[Given records]

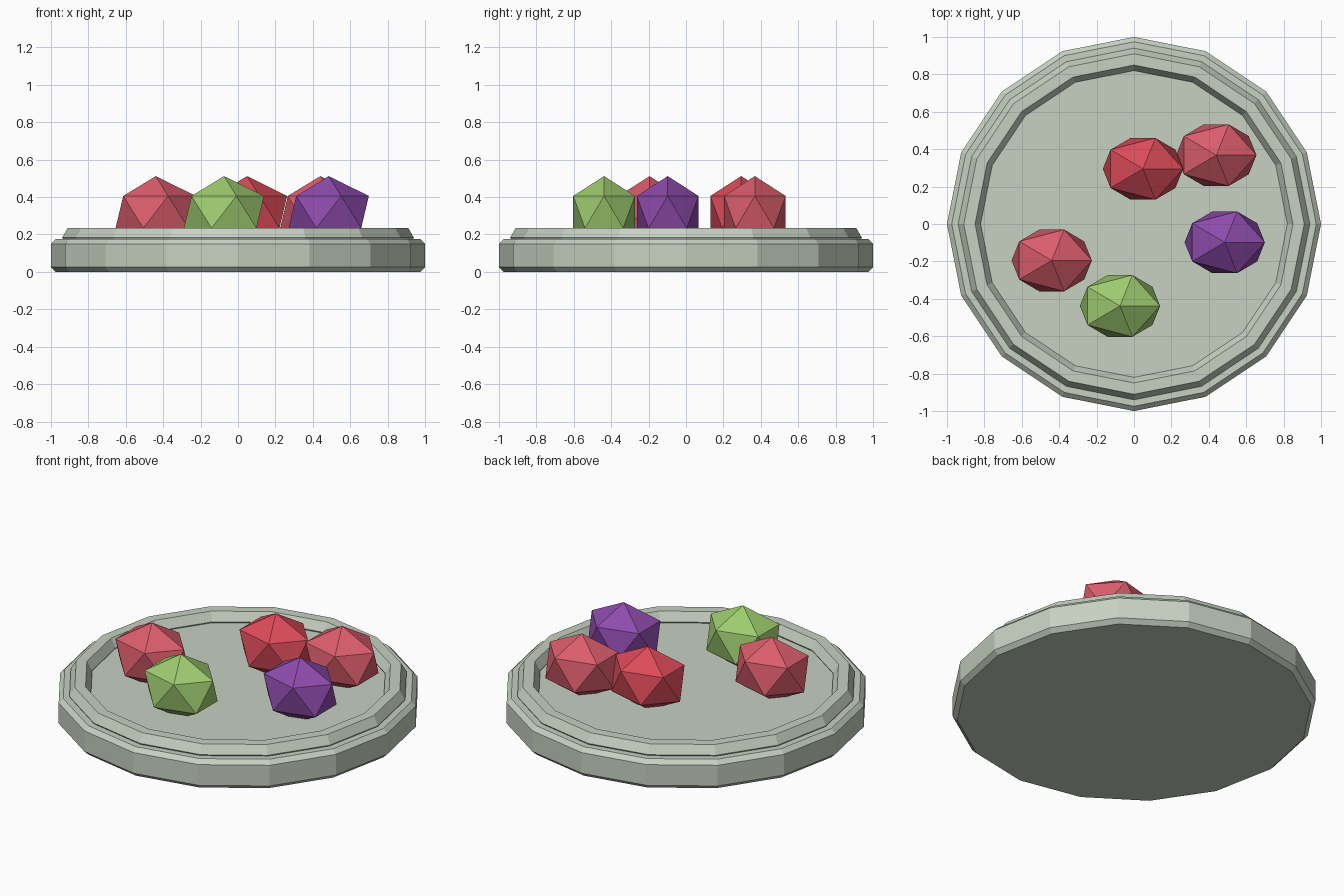
import bpy

if "Cube" in bpy.data.objects:
    bpy.data.objects.remove(bpy.data.objects["Cube"])


def paint(obj, name, color):
    mat = bpy.data.materials.get(name) or bpy.data.materials.new(name)
    mat.diffuse_color = (*color, 1)
    mat.use_nodes = True
    mat.node_tree.nodes["Principled BSDF"].inputs["Base Color"].default_value = mat.diffuse_color
    obj.data.materials.append(mat)


STONE = (0.57, 0.64, 0.54)
ROSE = (0.71, 0.11, 0.15)
RED = (0.71, 0.07, 0.10)
GREEN = (0.34, 0.60, 0.16)
PURPLE = (0.27, 0.07, 0.41)

# plate base: 16-sided disc with chamfered edges
bpy.ops.mesh.primitive_cylinder_add(vertices=16, radius=1, depth=0.175, location=(0, 0, 0.0875))
base = bpy.context.object
base.name = "plate_base"
bevel = base.modifiers.new("chamfer", "BEVEL")
bevel.width = 0.025
bevel.segments = 1
bevel.limit_method = "ANGLE"
bevel.angle_limit = 0.8
paint(base, "stone", STONE)

# raised rim, half sunk into the base
bpy.ops.mesh.primitive_torus_add(major_segments=16, minor_segments=6,
                                 major_radius=0.88, minor_radius=0.06, location=(0, 0, 0.183))
rim = bpy.context.object
rim.name = "plate_rim"
paint(rim, "stone", STONE)
for p in rim.data.polygons:
    p.use_smooth = False

# faceted fruit pieces resting in the plate
fruits = [
    ("rose_fruit_left", -0.44, -0.195, "rose", ROSE),
    ("green_fruit", -0.075, -0.438, "green", GREEN),
    ("purple_fruit", 0.485, -0.098, "purple", PURPLE),
    ("red_fruit_middle", 0.048, 0.295, "red", RED),
    ("rose_fruit_right", 0.44, 0.368, "rose", ROSE),
]
for name, x, y, mat, color in fruits:
    bpy.ops.mesh.primitive_ico_sphere_add(subdivisions=1, radius=1, location=(x, y, 0.32))
    fruit = bpy.context.object
    fruit.name = name
    fruit.scale = (0.24, 0.194, 0.192)
    paint(fruit, mat, color)
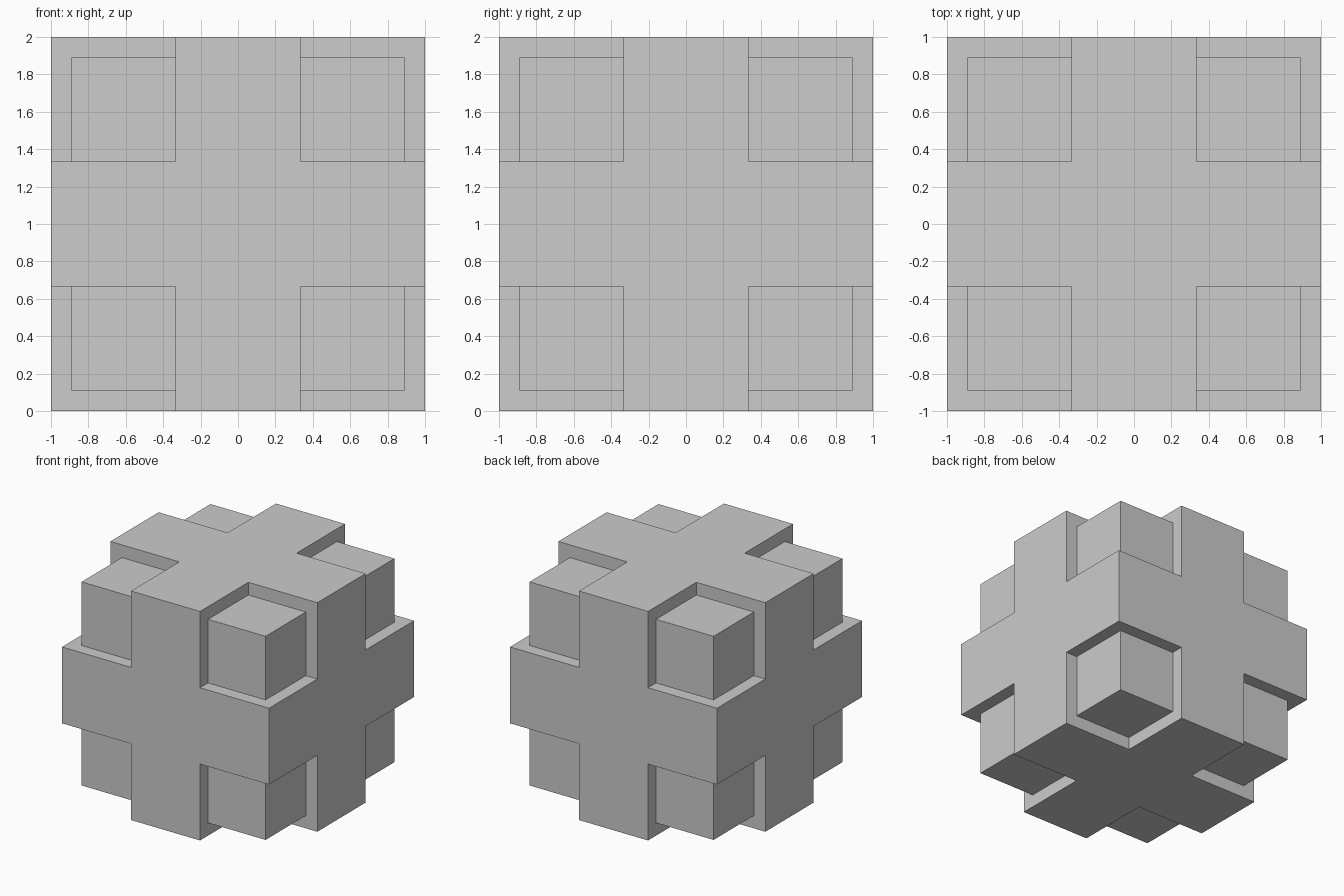
import bpy
import bmesh
from itertools import product

if "Cube" in bpy.data.objects:
    bpy.data.objects.remove(bpy.data.objects["Cube"])

ARM = 1 / 3      # half width of the cross arms
CORE = 8 / 9     # half size of the recessed corner blocks
CUTS = [-1, -CORE, -ARM, ARM, CORE, 1]


def filled(cell):
    """A cell is solid inside any cross slab or inside the core cube."""
    if min(cell) < 0 or max(cell) > 4:
        return False
    return 2 in cell or all(1 <= c <= 3 for c in cell)


# Outer shell: one face wherever a solid cell meets an empty one
bm = bmesh.new()
verts = {}


def vert(i):
    if i not in verts:
        verts[i] = bm.verts.new((CUTS[i[0]], CUTS[i[1]], CUTS[i[2]] + 1))
    return verts[i]


for cell in product(range(5), repeat=3):
    if not filled(cell):
        continue
    for axis, side in product(range(3), (0, 1)):
        neighbour = list(cell)
        neighbour[axis] += 2 * side - 1
        if filled(tuple(neighbour)):
            continue
        u, v = (axis + 1) % 3, (axis + 2) % 3
        corners = []
        for du, dv in ((0, 0), (1, 0), (1, 1), (0, 1)):
            p = list(cell)
            p[axis] += side
            p[u] += du
            p[v] += dv
            corners.append(vert(tuple(p)))
        bm.faces.new(corners if side else corners[::-1])

# Merge the flat patches into whole cross and ledge faces
bmesh.ops.dissolve_limit(bm, angle_limit=0.01, verts=bm.verts[:], edges=bm.edges[:])
bmesh.ops.recalc_face_normals(bm, faces=bm.faces[:])
mesh = bpy.data.meshes.new("notched_cube")
bm.to_mesh(mesh)
bm.free()

# Single grey colour
grey = bpy.data.materials.new("light grey")
grey.diffuse_color = (0.604, 0.604, 0.604, 1)
grey.use_nodes = True
grey.node_tree.nodes["Principled BSDF"].inputs["Base Color"].default_value = grey.diffuse_color
mesh.materials.append(grey)
bpy.context.collection.objects.link(bpy.data.objects.new("notched_cube", mesh))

[/Given records]

*Exercise goal*
Please set down the data above exactly as given, leaving every picture out.

*Answer below*
import bpy

if "Cube" in bpy.data.objects:
    bpy.data.objects.remove(bpy.data.objects["Cube"])


def paint(obj, name, color):
    mat = bpy.data.materials.get(name) or bpy.data.materials.new(name)
    mat.diffuse_color = (*color, 1)
    mat.use_nodes = True
    mat.node_tree.nodes["Principled BSDF"].inputs["Base Color"].default_value = mat.diffuse_color
    obj.data.materials.append(mat)


STONE = (0.57, 0.64, 0.54)
ROSE = (0.71, 0.11, 0.15)
RED = (0.71, 0.07, 0.10)
GREEN = (0.34, 0.60, 0.16)
PURPLE = (0.27, 0.07, 0.41)

# plate base: 16-sided disc with chamfered edges
bpy.ops.mesh.primitive_cylinder_add(vertices=16, radius=1, depth=0.175, location=(0, 0, 0.0875))
base = bpy.context.object
base.name = "plate_base"
bevel = base.modifiers.new("chamfer", "BEVEL")
bevel.width = 0.025
bevel.segments = 1
bevel.limit_method = "ANGLE"
bevel.angle_limit = 0.8
paint(base, "stone", STONE)

# raised rim, half sunk into the base
bpy.ops.mesh.primitive_torus_add(major_segments=16, minor_segments=6,
                                 major_radius=0.88, minor_radius=0.06, location=(0, 0, 0.183))
rim = bpy.context.object
rim.name = "plate_rim"
paint(rim, "stone", STONE)
for p in rim.data.polygons:
    p.use_smooth = False

# faceted fruit pieces resting in the plate
fruits = [
    ("rose_fruit_left", -0.44, -0.195, "rose", ROSE),
    ("green_fruit", -0.075, -0.438, "green", GREEN),
    ("purple_fruit", 0.485, -0.098, "purple", PURPLE),
    ("red_fruit_middle", 0.048, 0.295, "red", RED),
    ("rose_fruit_right", 0.44, 0.368, "rose", ROSE),
]
for name, x, y, mat, color in fruits:
    bpy.ops.mesh.primitive_ico_sphere_add(subdivisions=1, radius=1, location=(x, y, 0.32))
    fruit = bpy.context.object
    fruit.name = name
    fruit.scale = (0.24, 0.194, 0.192)
    paint(fruit, mat, color)
import bpy
import bmesh
from itertools import product

if "Cube" in bpy.data.objects:
    bpy.data.objects.remove(bpy.data.objects["Cube"])

ARM = 1 / 3      # half width of the cross arms
CORE = 8 / 9     # half size of the recessed corner blocks
CUTS = [-1, -CORE, -ARM, ARM, CORE, 1]


def filled(cell):
    """A cell is solid inside any cross slab or inside the core cube."""
    if min(cell) < 0 or max(cell) > 4:
        return False
    return 2 in cell or all(1 <= c <= 3 for c in cell)


# Outer shell: one face wherever a solid cell meets an empty one
bm = bmesh.new()
verts = {}


def vert(i):
    if i not in verts:
        verts[i] = bm.verts.new((CUTS[i[0]], CUTS[i[1]], CUTS[i[2]] + 1))
    return verts[i]


for cell in product(range(5), repeat=3):
    if not filled(cell):
        continue
    for axis, side in product(range(3), (0, 1)):
        neighbour = list(cell)
        neighbour[axis] += 2 * side - 1
        if filled(tuple(neighbour)):
            continue
        u, v = (axis + 1) % 3, (axis + 2) % 3
        corners = []
        for du, dv in ((0, 0), (1, 0), (1, 1), (0, 1)):
            p = list(cell)
            p[axis] += side
            p[u] += du
            p[v] += dv
            corners.append(vert(tuple(p)))
        bm.faces.new(corners if side else corners[::-1])

# Merge the flat patches into whole cross and ledge faces
bmesh.ops.dissolve_limit(bm, angle_limit=0.01, verts=bm.verts[:], edges=bm.edges[:])
bmesh.ops.recalc_face_normals(bm, faces=bm.faces[:])
mesh = bpy.data.meshes.new("notched_cube")
bm.to_mesh(mesh)
bm.free()

# Single grey colour
grey = bpy.data.materials.new("light grey")
grey.diffuse_color = (0.604, 0.604, 0.604, 1)
grey.use_nodes = True
grey.node_tree.nodes["Principled BSDF"].inputs["Base Color"].default_value = grey.diffuse_color
mesh.materials.append(grey)
bpy.context.collection.objects.link(bpy.data.objects.new("notched_cube", mesh))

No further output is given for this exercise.